:: WHAT YOU ARE ASKED TO DO ::
For the data below, give again exactly the lines from the one containing "pts.append((cx + rx" through the one containing "0, 0.622, (0, 1.005), (0.375, 0.628))", both ends included, and no others.

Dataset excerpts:
=== Begin Enclosure ===
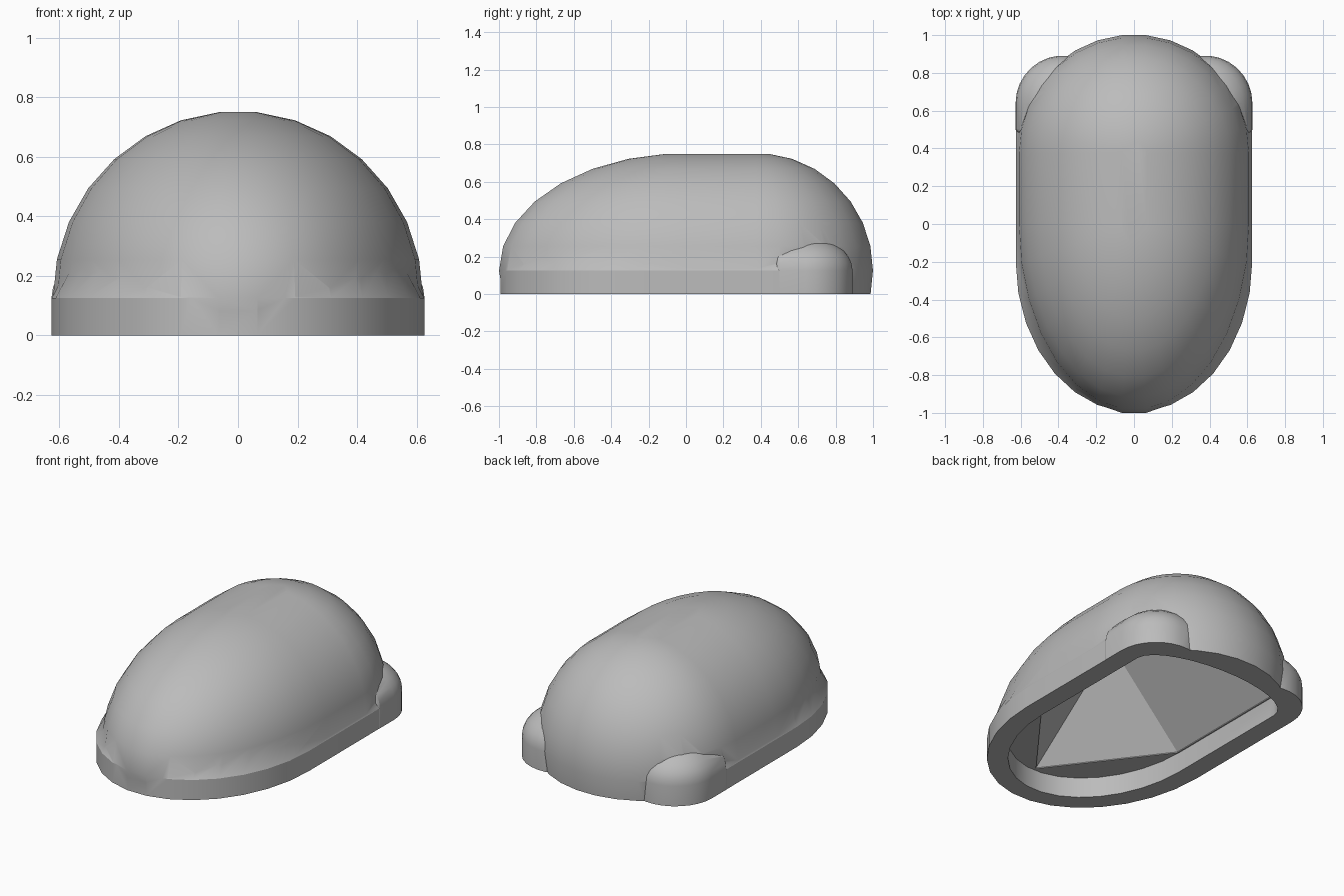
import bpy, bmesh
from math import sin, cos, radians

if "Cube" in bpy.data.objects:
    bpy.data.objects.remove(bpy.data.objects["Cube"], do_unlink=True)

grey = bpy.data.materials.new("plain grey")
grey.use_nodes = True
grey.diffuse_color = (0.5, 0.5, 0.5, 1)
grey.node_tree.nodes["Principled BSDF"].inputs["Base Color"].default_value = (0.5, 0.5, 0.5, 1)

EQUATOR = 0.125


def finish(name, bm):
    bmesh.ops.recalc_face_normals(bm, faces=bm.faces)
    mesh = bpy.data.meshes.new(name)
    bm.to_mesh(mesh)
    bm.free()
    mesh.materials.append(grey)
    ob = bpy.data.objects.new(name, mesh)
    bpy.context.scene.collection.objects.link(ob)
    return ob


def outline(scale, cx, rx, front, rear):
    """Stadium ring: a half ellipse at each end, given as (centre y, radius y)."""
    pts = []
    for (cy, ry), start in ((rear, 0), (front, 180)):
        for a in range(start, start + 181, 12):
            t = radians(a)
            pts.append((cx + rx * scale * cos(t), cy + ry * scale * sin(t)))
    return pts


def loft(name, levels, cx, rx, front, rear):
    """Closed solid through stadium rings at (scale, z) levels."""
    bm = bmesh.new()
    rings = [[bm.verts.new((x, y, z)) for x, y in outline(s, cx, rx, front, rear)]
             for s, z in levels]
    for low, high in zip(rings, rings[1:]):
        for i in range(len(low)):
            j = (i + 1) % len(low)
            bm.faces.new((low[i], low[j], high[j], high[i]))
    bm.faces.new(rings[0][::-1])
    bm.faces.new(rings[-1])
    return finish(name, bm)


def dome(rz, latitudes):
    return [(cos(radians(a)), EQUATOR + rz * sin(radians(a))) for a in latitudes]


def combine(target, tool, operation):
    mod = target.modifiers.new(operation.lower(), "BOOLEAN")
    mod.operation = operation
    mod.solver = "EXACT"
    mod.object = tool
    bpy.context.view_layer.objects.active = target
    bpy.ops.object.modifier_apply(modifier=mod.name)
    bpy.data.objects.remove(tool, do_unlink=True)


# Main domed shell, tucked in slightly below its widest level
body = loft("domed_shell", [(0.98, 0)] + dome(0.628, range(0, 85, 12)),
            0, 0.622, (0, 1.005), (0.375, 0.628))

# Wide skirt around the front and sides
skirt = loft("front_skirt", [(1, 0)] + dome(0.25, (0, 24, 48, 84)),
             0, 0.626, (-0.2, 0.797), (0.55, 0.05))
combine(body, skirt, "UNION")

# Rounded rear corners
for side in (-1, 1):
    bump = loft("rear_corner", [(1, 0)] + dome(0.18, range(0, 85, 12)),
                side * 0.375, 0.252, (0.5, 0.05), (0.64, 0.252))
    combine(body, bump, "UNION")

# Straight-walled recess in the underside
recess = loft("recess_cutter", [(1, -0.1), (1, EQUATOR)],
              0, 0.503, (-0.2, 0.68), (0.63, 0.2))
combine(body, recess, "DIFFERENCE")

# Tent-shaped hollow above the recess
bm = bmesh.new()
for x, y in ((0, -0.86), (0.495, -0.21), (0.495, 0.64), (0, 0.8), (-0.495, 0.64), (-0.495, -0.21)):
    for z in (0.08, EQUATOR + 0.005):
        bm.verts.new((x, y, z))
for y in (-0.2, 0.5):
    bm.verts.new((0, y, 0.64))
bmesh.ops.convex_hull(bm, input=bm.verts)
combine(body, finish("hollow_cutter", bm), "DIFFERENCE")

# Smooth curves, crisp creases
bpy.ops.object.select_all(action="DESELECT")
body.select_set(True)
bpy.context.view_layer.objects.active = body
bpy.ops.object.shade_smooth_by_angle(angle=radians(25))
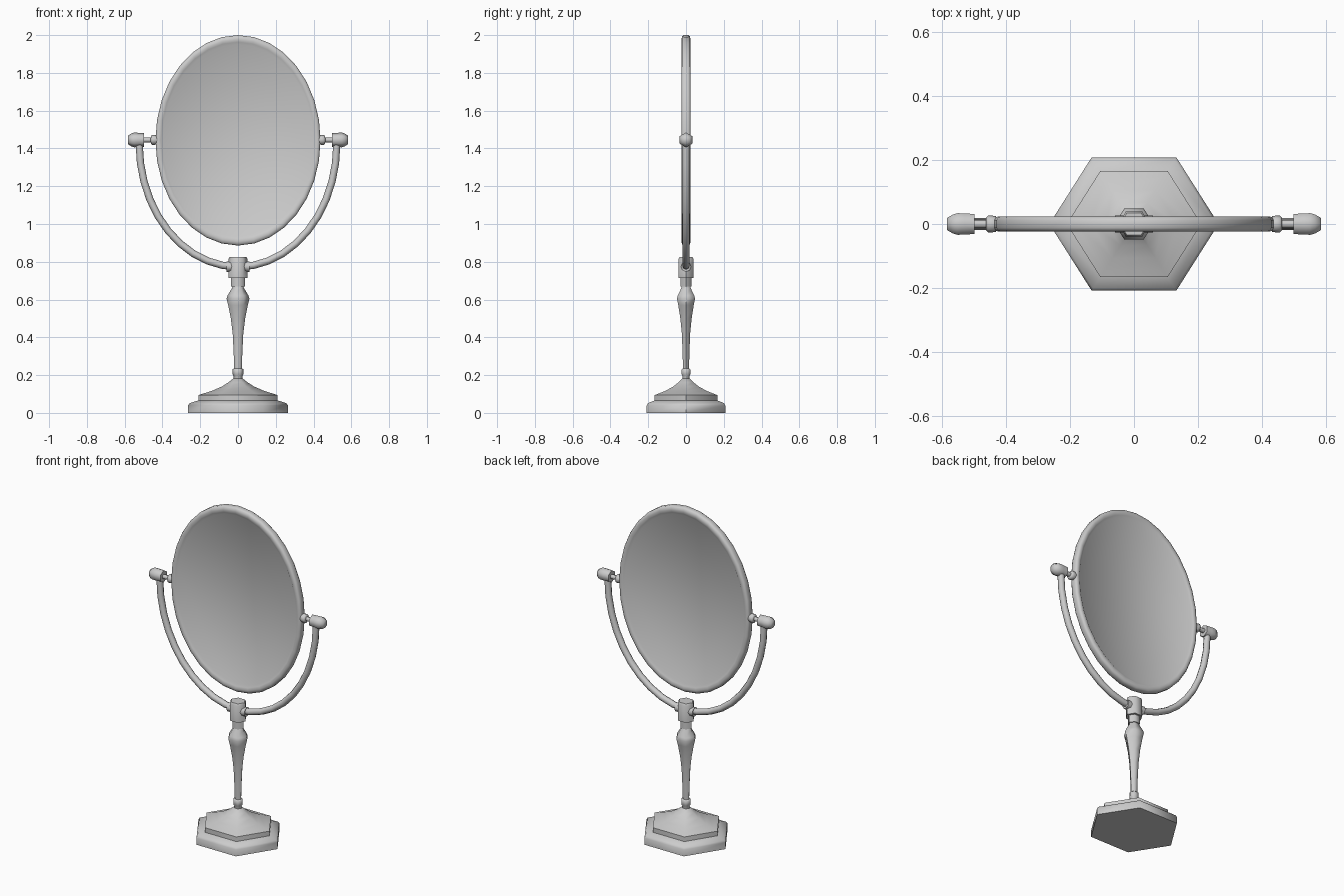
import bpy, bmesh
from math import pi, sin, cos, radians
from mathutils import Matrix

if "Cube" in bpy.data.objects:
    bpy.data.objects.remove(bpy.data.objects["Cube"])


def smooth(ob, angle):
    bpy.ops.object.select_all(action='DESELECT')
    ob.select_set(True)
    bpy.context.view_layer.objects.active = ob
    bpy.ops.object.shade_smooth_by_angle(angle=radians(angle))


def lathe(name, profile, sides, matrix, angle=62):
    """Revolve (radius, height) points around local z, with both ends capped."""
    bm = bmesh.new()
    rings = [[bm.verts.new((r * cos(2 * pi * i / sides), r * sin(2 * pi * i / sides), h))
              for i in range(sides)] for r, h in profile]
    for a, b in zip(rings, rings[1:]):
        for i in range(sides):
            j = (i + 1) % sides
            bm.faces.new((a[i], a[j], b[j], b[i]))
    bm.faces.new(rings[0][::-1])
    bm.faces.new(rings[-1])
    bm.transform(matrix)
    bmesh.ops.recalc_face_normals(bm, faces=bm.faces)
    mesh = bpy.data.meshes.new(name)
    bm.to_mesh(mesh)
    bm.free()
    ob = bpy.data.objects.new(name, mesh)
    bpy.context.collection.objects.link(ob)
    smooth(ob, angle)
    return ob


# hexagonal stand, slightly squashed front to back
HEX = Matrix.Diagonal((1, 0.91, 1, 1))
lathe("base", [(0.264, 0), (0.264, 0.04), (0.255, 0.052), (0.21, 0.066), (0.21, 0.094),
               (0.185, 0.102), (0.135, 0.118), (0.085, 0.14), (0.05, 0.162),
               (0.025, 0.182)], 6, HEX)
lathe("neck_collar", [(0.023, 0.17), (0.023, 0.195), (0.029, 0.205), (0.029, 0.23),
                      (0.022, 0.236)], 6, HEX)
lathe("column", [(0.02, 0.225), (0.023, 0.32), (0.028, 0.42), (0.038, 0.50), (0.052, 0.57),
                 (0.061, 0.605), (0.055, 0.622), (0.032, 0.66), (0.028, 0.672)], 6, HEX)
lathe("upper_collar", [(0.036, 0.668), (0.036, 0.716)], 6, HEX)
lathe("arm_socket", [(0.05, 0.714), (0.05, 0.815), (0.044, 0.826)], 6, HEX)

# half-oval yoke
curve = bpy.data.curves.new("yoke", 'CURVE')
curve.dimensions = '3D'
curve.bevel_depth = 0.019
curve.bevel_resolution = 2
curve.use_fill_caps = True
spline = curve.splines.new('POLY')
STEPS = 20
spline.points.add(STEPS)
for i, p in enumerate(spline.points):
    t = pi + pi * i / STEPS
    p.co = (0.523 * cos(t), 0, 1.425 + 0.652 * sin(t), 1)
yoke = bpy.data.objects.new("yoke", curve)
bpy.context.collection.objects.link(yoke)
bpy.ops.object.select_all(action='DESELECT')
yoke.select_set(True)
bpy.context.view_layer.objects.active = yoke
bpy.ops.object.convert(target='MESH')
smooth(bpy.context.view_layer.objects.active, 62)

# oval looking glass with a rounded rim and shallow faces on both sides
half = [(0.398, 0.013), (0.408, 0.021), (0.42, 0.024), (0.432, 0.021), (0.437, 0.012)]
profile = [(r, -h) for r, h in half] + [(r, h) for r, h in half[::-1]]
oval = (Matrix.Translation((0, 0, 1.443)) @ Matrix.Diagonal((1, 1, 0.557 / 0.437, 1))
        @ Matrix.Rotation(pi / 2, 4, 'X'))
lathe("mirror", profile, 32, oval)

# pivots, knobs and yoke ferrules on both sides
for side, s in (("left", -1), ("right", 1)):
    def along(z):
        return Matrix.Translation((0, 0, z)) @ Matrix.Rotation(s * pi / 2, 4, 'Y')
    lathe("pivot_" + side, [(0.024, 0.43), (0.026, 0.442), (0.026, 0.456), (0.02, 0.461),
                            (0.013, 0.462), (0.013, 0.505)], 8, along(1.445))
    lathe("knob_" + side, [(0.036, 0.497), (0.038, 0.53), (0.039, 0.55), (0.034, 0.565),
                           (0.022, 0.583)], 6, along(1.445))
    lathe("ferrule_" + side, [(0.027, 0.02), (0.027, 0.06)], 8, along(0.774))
=== End Enclosure ===
:: SOLUTION BELOW ::
            pts.append((cx + rx * scale * cos(t), cy + ry * scale * sin(t)))
    return pts


def loft(name, levels, cx, rx, front, rear):
    """Closed solid through stadium rings at (scale, z) levels."""
    bm = bmesh.new()
    rings = [[bm.verts.new((x, y, z)) for x, y in outline(s, cx, rx, front, rear)]
             for s, z in levels]
    for low, high in zip(rings, rings[1:]):
        for i in range(len(low)):
            j = (i + 1) % len(low)
            bm.faces.new((low[i], low[j], high[j], high[i]))
    bm.faces.new(rings[0][::-1])
    bm.faces.new(rings[-1])
    return finish(name, bm)


def dome(rz, latitudes):
    return [(cos(radians(a)), EQUATOR + rz * sin(radians(a))) for a in latitudes]


def combine(target, tool, operation):
    mod = target.modifiers.new(operation.lower(), "BOOLEAN")
    mod.operation = operation
    mod.solver = "EXACT"
    mod.object = tool
    bpy.context.view_layer.objects.active = target
    bpy.ops.object.modifier_apply(modifier=mod.name)
    bpy.data.objects.remove(tool, do_unlink=True)


# Main domed shell, tucked in slightly below its widest level
body = loft("domed_shell", [(0.98, 0)] + dome(0.628, range(0, 85, 12)),
            0, 0.622, (0, 1.005), (0.375, 0.628))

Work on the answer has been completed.